It had become clear that there was pressure from the DA’s office to win Ibarra’s trial, as the prosecutor became increasingly difficult as trial dates approached. She turned over an 11-officer-long witness list for this single-count misdemeanor trial, but attempted to exclude all our witnesses and all video evidence on the grounds of relevance. We spent two days in pre-trial motions, and fortunately had the judge side with us on most our motions in limine, though we lost the motion to exclude.

The prosecutor tried to paint our client as a violent “leader” of an organized group that had shown up to fight with cops. Her police witnesses described the Portland NLG’s jail support hotline number that was written on his arm as evidence that he showed up intending to get arrested.

In reality, our client was hardly politically active before the MAX murders. He went to the counter-protest that day alone, intending to go to work shortly thereafter. Instead, he was pushed out of the park by riot police and kettled a few blocks later. Panicked, he attempted to flee through a five-foot gap in the riot police line, but was pushed back and shot multiple times with pepper balls. Through our witnesses, including an NLG Legal Observer, we were able to present a case that told the truth, which made the DDA pull some desperate moves like making the jury leave the room to discuss a line of questioning I’d started during our LO’s direct examination. It took the jury a couple hours deliberation to return a unanimous verdict of not guilty.

That win, plus the lawsuits filed against the PPB for the kettle, have influenced the protest policing in Portland. Law enforcement was fairly hands-off during Patriot Prayer’s one-year anniversary of the June 4th rally, deploying significantly fewer crowd control weapons than the previous year. This approach also enabled more left-right skirmishes to occur on June 30th, when Patriot Prayer and the Proud Boys returned to march, where numerous clashes resulted in the bloodiest showdown I’ve seen and the most outwardly hostile treatment of our NLG legal observers in recent memory.

#OccupyICEPDX encampment in front of the Portland ICE building, June 25. The US flag was replaced with one that said “REFUGEES WELCOME.” (Photo: @itsMikeBivins/Twitter)

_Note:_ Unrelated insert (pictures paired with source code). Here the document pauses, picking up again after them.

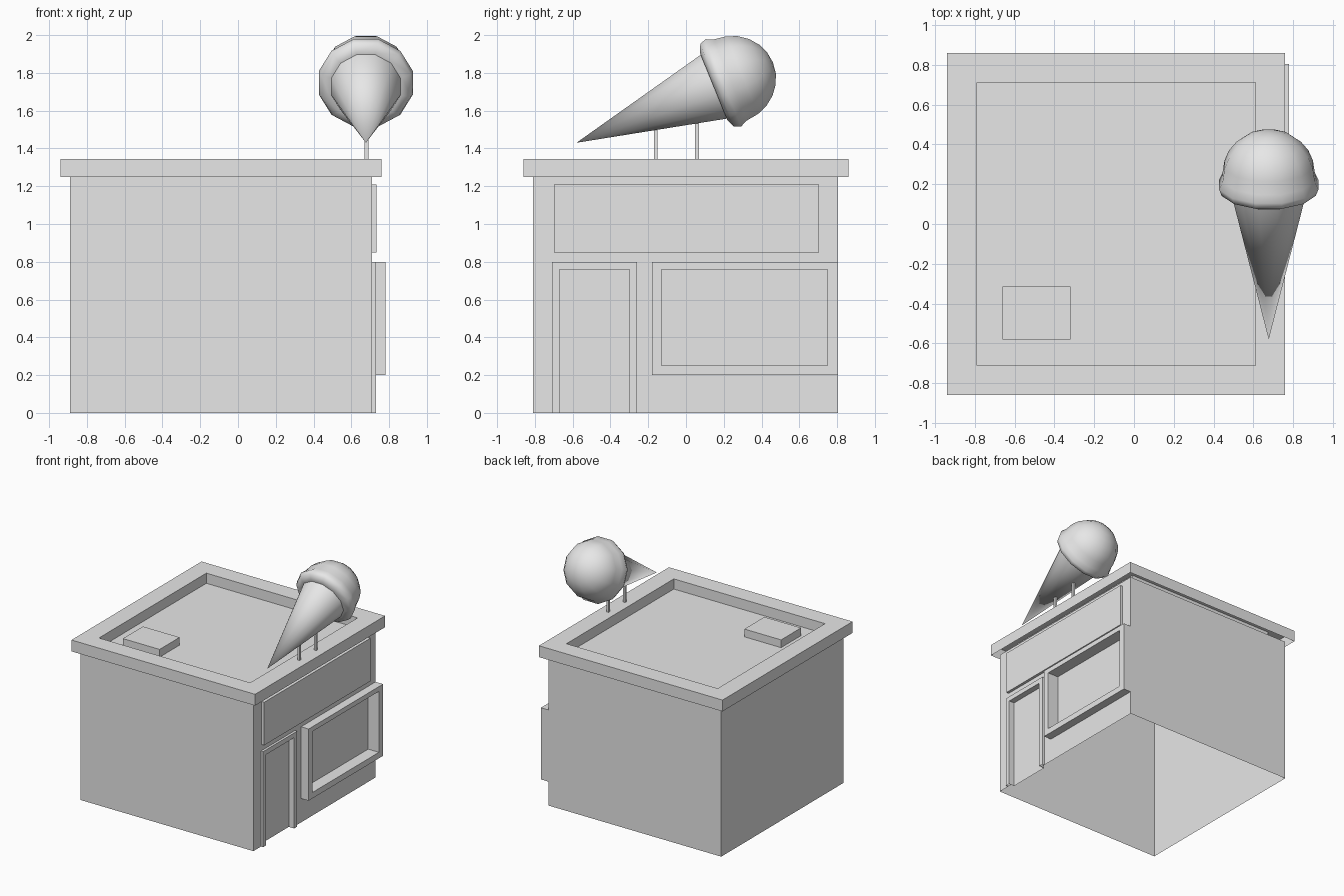
import bpy, bmesh
from math import pi, cos, sin, atan2
from mathutils import Matrix, Vector

cube = bpy.data.objects.get("Cube")
if cube:
    bpy.data.objects.remove(cube)

GREY = (0.8, 0.8, 0.8, 1)
mat = bpy.data.materials.new("plain_grey")
mat.use_nodes = True
mat.diffuse_color = GREY
mat.node_tree.nodes["Principled BSDF"].inputs["Base Color"].default_value = GREY

WALL = 0.71      # outer face of the shop side
BACK = 0.68      # recessed door and window plane


def finish(name, bm, smooth=False):
    bmesh.ops.remove_doubles(bm, verts=bm.verts, dist=0.0001)
    bmesh.ops.dissolve_degenerate(bm, edges=bm.edges, dist=0.0001)
    bmesh.ops.recalc_face_normals(bm, faces=bm.faces)
    me = bpy.data.meshes.new(name)
    bm.to_mesh(me)
    bm.free()
    me.materials.append(mat)
    ob = bpy.data.objects.new(name, me)
    bpy.context.collection.objects.link(ob)
    if smooth:
        bpy.ops.object.select_all(action='DESELECT')
        ob.select_set(True)
        bpy.context.view_layer.objects.active = ob
        bpy.ops.object.shade_smooth_by_angle(angle=0.9)
    return ob


def box(name, x0, x1, y0, y1, z0, z1):
    bm = bmesh.new()
    bmesh.ops.create_cube(bm, size=1)
    for v in bm.verts:
        v.co = ((x0 + x1) / 2 + v.co.x * (x1 - x0),
                (y0 + y1) / 2 + v.co.y * (y1 - y0),
                (z0 + z1) / 2 + v.co.z * (z1 - z0))
    return finish(name, bm)


def bridge(name, loops, open_base=False):
    """Join successive four-cornered loops and cap the last one."""
    bm = bmesh.new()
    rings = [[bm.verts.new(p) for p in loop] for loop in loops]
    for a, b in zip(rings, rings[1:]):
        for i in range(1 if open_base else 0, 4):
            j = (i + 1) % 4
            bm.faces.new((a[i], a[j], b[j], b[i]))
    bm.faces.new(rings[-1])
    return finish(name, bm)


def rect_x(x, y0, y1, z0, z1):
    return [(x, y0, z0), (x, y1, z0), (x, y1, z1), (x, y0, z1)]


def rect_z(z, x0, x1, y0, y1):
    return [(x0, y0, z), (x1, y0, z), (x1, y1, z), (x0, y1, z)]


def recessed_frame(name, outer, inner, front, open_base=False):
    bridge(name, [rect_x(WALL, *outer), rect_x(front, *outer),
                  rect_x(front, *inner), rect_x(BACK, *inner)], open_base)


# openings as y0, y1, z0, z1
door = (-0.67, -0.30, 0, 0.76)
window = (-0.13, 0.75, 0.25, 0.76)

# walls: three plain sides, and a shop side with cells left out for openings
bm = bmesh.new()
plan = [(WALL, -0.81), (-0.89, -0.81), (-0.89, 0.805), (WALL, 0.805)]
for (xa, ya), (xb, yb) in zip(plan, plan[1:]):
    bm.faces.new([bm.verts.new(p) for p in
                  ((xa, ya, 0), (xb, yb, 0), (xb, yb, 1.25), (xa, ya, 1.25))])
ys = sorted({-0.81, 0.805, *door[:2], *window[:2]})
zs = sorted({0, 1.25, *door[2:], *window[2:]})
for y0, y1 in zip(ys, ys[1:]):
    for z0, z1 in zip(zs, zs[1:]):
        y, z = (y0 + y1) / 2, (z0 + z1) / 2
        if not any(h[0] < y < h[1] and h[2] < z < h[3] for h in (door, window)):
            bm.faces.new([bm.verts.new(p) for p in rect_x(WALL, y0, y1, z0, z1)])
finish("walls", bm)

# shop side details
recessed_frame("door_frame", (-0.71, -0.26, 0, 0.80), door, 0.73, True)
recessed_frame("window_frame", (-0.18, 0.805, 0.20, 0.80), window, 0.78)
box("sign_panel", WALL, 0.733, -0.70, 0.705, 0.85, 1.21)

# roof rim with sunken deck, and a vent box
rim = (-0.94, 0.76, -0.86, 0.86)
deck = (-0.79, 0.61, -0.71, 0.71)
bridge("roof", [rect_z(1.25, *rim), rect_z(1.345, *rim),
                rect_z(1.345, *deck), rect_z(1.26, *deck)])
box("roof_vent", -0.66, -0.32, -0.58, -0.315, 1.26, 1.325)

# posts carrying the cone
for name, y in (("front_post", -0.16), ("rear_post", 0.058)):
    box(name, 0.67, 0.69, y - 0.01, y + 0.01, 1.34, 1.57)

# cone and scoop: profiles (distance along axis, radius) spun round a tilted axis
TIP = Vector((0.677, -0.58, 1.43))
axis = Vector((0, 0.926, 0.378)).normalized()
TILT = Matrix.Translation(TIP) @ Matrix.Rotation(-atan2(axis.y, axis.z), 4, 'X')


def spun(name, profile, sides=12):
    bm = bmesh.new()
    rings = []
    for d, r in profile:
        rings.append([bm.verts.new((r * cos(a), r * sin(a), d)) for a in
                      [(k + 0.5) * 2 * pi / sides for k in range(sides)]])
    for a, b in zip(rings, rings[1:]):
        for i in range(sides):
            j = (i + 1) % sides
            bm.faces.new((a[i], a[j], b[j], b[i]))
    bm.transform(TILT)
    return finish(name, bm, True)


spun("cone", [(0, 0), (0.79, 0.19)])
lip = [(0.79, 0.17), (0.785, 0.20), (0.805, 0.245), (0.84, 0.258), (0.88, 0.24)]
dome = [(0.886 + 0.238 * sin(t), 0.238 * cos(t))
        for t in [k * pi / 12 for k in range(1, 6)]]
spun("scoop", lip + dome + [(1.124, 0)])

DHS officers mobilized to protect the federal plaza (and the fascist demonstrators there) had deployed significant levels of pepper balls and rubber bullets against the leftist demonstrators only. They appeared to be out for blood that day. This is likely because many of those officers had been “protecting” the Portland ICE facility for the preceding two weeks, and had been involved in clearing the building’s entranceways of camped out demonstrators two days before.

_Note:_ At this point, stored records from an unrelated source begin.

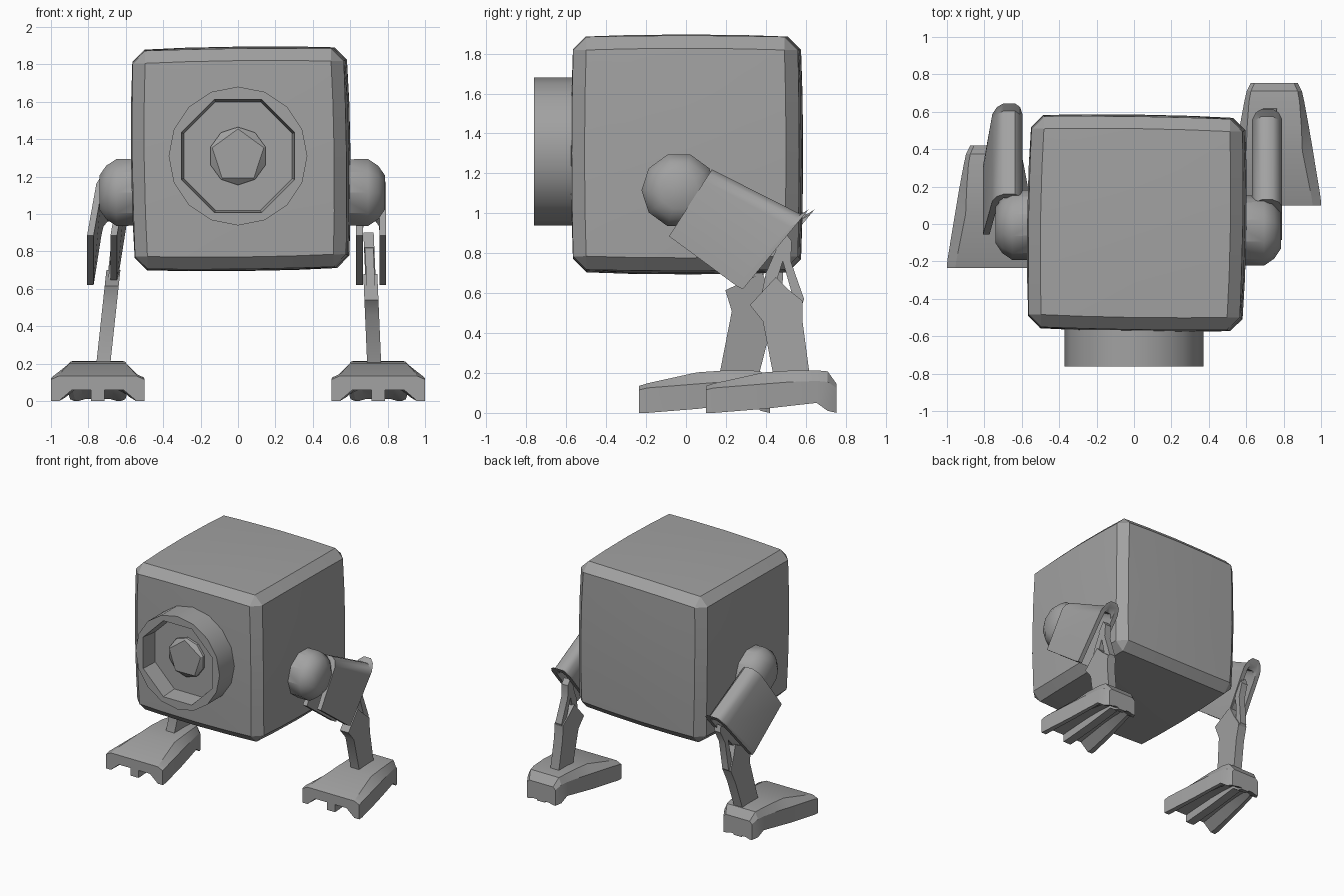
import bpy, bmesh, math
from mathutils import Vector, Matrix

if "Cube" in bpy.data.objects:
    bpy.data.objects.remove(bpy.data.objects["Cube"])

metal = bpy.data.materials.new("grey_metal")
metal.diffuse_color = (0.36, 0.36, 0.36, 1)
metal.use_nodes = True
metal.node_tree.nodes["Principled BSDF"].inputs["Base Color"].default_value = metal.diffuse_color


def finish(name, bm, smooth=30):
    bmesh.ops.recalc_face_normals(bm, faces=bm.faces)
    me = bpy.data.meshes.new(name)
    bm.to_mesh(me)
    bm.free()
    me.materials.append(metal)
    ob = bpy.data.objects.new(name, me)
    bpy.context.collection.objects.link(ob)
    bpy.ops.object.select_all(action='DESELECT')
    ob.select_set(True)
    bpy.context.view_layer.objects.active = ob
    bpy.ops.object.shade_smooth_by_angle(angle=math.radians(smooth))
    return ob


def loft(name, rings, smooth=30):
    """Skin a list of equal closed rings and cap both ends."""
    bm = bmesh.new()
    loops = [[bm.verts.new(p) for p in ring] for ring in rings]
    n = len(loops[0])
    for a, b in zip(loops, loops[1:]):
        for i in range(n):
            j = (i + 1) % n
            bm.faces.new((a[i], a[j], b[j], b[i]))
    bm.faces.new(loops[0])
    bm.faces.new(loops[-1])
    return finish(name, bm, smooth)


# Body: softly bulged cube with chamfered edges
bm = bmesh.new()
bmesh.ops.create_cube(bm, size=2)
bmesh.ops.subdivide_edges(bm, edges=bm.edges[:], cuts=3, use_grid_fill=True)
rim = [e for e in bm.edges
       if sum(abs(c) > 0.99 for c in (e.verts[0].co + e.verts[1].co) / 2) >= 2]
for v in bm.verts:
    x, y, z = v.co
    v.co = Vector((x * (0.56 + 0.013 * (2 - y * y - z * z)),
                   y * (0.56 + 0.010 * (2 - x * x - z * z)),
                   z * (0.58 + 0.010 * (2 - x * x - y * y))))
bmesh.ops.bevel(bm, geom=rim, offset=0.065, segments=1, affect='EDGES',
                profile=0.5, offset_type='OFFSET')
bm.transform(Matrix.Translation((0.015, 0.005, 1.295)) @ Matrix.Rotation(-0.015, 4, 'Z')
             @ Matrix.Rotation(-0.012, 4, 'Y'))
finish("body", bm, 25)


# Eye housing: round tube with an octagonal recess
def eye_ring(y, radius, n):
    out = []
    for k in range(n):
        a = 2 * math.pi * k / n
        r = radius(k)
        out.append((r * math.sin(a), y, 1.31 + r * math.cos(a)))
    return out


def octagon(apothem):
    return lambda k: apothem / (math.cos(math.pi / 8) if k % 2 else 1)


loft("eye_housing", [eye_ring(-0.5, lambda k: 0.371, 16), eye_ring(-0.762, lambda k: 0.371, 16),
                     eye_ring(-0.762, octagon(0.303), 16), eye_ring(-0.63, octagon(0.29), 16)])
# Pupil: shallow boss ending in a pentagon
loft("pupil", [eye_ring(-0.6, lambda k: 0.155, 10), eye_ring(-0.65, lambda k: 0.155, 10),
               eye_ring(-0.67, lambda k: 0.145 if k % 2 == 0 else 0.117, 10)])


def plate(name, outline, x_of_z, width):
    """Side-view outline (y, z) thickened across x."""
    loft(name, [[(x_of_z(z) + s * width / 2, y, z) for y, z in outline] for s in (-1, 1)])


def swing(points, angle, scale, shift):
    """Turn side-view points about the knee."""
    c, s = math.cos(angle) * scale, math.sin(angle) * scale
    out = []
    for y, z in points:
        y, z = y - 0.5, z - 0.85
        out.append((0.5 + shift + y * c + z * s, 0.85 + z * c - y * s))
    return out


SHIN = [(0.32, 0.54), (0.45, 0.68), (0.51, 0.62), (0.585, 0.56), (0.585, 0.45),
        (0.625, 0.15), (0.445, 0.15), (0.385, 0.46)]
LINK = [(0.45, 0.82), (0.50, 0.90), (0.53, 0.86), (0.525, 0.76), (0.592, 0.57),
        (0.56, 0.48), (0.53, 0.60), (0.485, 0.76)]
BRACE = [(0.40, 0.70), (0.47, 0.86), (0.51, 0.84), (0.46, 0.68), (0.42, 0.58), (0.38, 0.60)]

# Half of the channel section: (half width, depth fraction), outside then inside
OUTER = [(0.080, 1), (0.080, 0.17), (0.062, 0.06), (0.030, 0.0)]
INNER = [(0.025, 0.10), (0.042, 0.17), (0.045, 0.3), (0.045, 1)]

# Foot sections: y, half width, bottom z, shoulder z, top half width, top z, arch z
FOOT = [(0.10, 0.250, 0.00, 0.115, 0.205, 0.135, 0.060),
        (0.14, 0.248, 0.00, 0.125, 0.200, 0.148, 0.065),
        (0.39, 0.207, 0.02, 0.145, 0.150, 0.203, 0.080),
        (0.52, 0.185, 0.035, 0.155, 0.145, 0.212, 0.080),
        (0.655, 0.160, 0.05, 0.160, 0.135, 0.213, 0.070),
        (0.71, 0.148, 0.01, 0.155, 0.125, 0.208, 0.030),
        (0.755, 0.125, 0.00, 0.125, 0.105, 0.145, 0.010)]


def leg(side, sx, x_in, dy, roll, angle, scale, foot_dy, knee_x, ankle_x):
    # Hip: short drum with a tapered outer cap
    prof = [(0.50, 0.185), (0.695, 0.188), (0.75, 0.15), (0.785, 0.097)]
    loft(side + "_hip", [[(sx * (x - x_in), -0.035 + dy + r * math.cos(k * math.pi / 5),
                           1.115 + r * math.sin(k * math.pi / 5)) for k in range(10)]
                         for x, r in prof], 35)

    # Thigh: open channel with a rounded top
    half = OUTER + INNER
    right = [(w, t) for w, t in half]
    section = right[:4] + [(-w, t) for w, t in OUTER[::-1]] \
        + [(-w, t) for w, t in INNER[::-1]] + right[4:]
    ends = [((0.13, 1.22), (-0.085, 0.885)), ((0.575, 0.995), (0.255, 0.635)),
            ((0.615, 1.02), (0.285, 0.62))]
    rings = []
    for top, low in ends:
        rings.append([(sx * (0.712 - x_in + roll * t + w), dy + top[0] + (low[0] - top[0]) * t,
                       top[1] + (low[1] - top[1]) * t) for w, t in section])
    loft(side + "_thigh", rings, 40)

    # Shin and knee linkage
    def lean(z):
        return sx * (knee_x + (ankle_x - knee_x) * (0.85 - z) / 0.65)
    plate(side + "_shin", swing(SHIN, angle, scale, 0), lean, 0.075)
    plate(side + "_knee_link", swing(LINK, angle, scale, 0), lean, 0.055)
    plate(side + "_knee_brace", swing(BRACE, angle, scale, 0), lean, 0.045)

    # Foot: wedge with a hollow sole and a centre keel
    rings = []
    for y, hw, zb, zs, tw, zt, za in FOOT:
        za = max(za, zb)
        r = [(hw, zb), (hw, zs), (tw, zt)]
        u = [(0.035, zb), (0.035, za), (hw * 0.55, za), (hw * 0.83, zb)]
        loop = r + [(-a, b) for a, b in r[::-1]] + [(-a, b) for a, b in u[::-1]] + u
        rings.append([(sx * (0.75 + a), y + foot_dy, b) for a, b in loop])
    loft(side + "_foot", rings, 20)


# Right leg stands back, left leg steps forward
leg("right", 1, 0.0, 0.0, 0.0, 0.0, 1.0, 0.0, 0.70, 0.728)
leg("left", -1, 0.045, 0.03, 0.06, math.radians(22), 1.07, -0.335, 0.65, 0.72)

#OccupyICEPDX began as a response to the Trump administration’s “zero tolerance policy” which was tearing immigrant children from their parents at the U.S. border. The “occupation” of the facility started with a few tents the first night and swelled to over 100 after a few days, during which the facility became non-operational. Until riot police raided the tents and other structures obstructing the facility, Portland NLG provided 24/7 legal support, including our LOs and jail support hotline.

Following the raid, the tent city and prefigurative community that sprouted up on city property immediately adjacent to the facility has continued to flourish. Our hotline number is written on everyone’s arms throughout the camp, and our LOs show up when the police aggress. As of July 12, 24 arrests have been made in four different incidents. The Portland NLG continues to watch closely as DHS grows increasingly intolerant with the constant presence of protestors and their vision of abolishing ICE.■

Featured Image: NLG Legal Observers document arrest during Patriot Prayer rally at SW 3rd Ave and Jefferson St in Downtown Portland, June 30. (Photo: @itsMikeBivins/Twitter)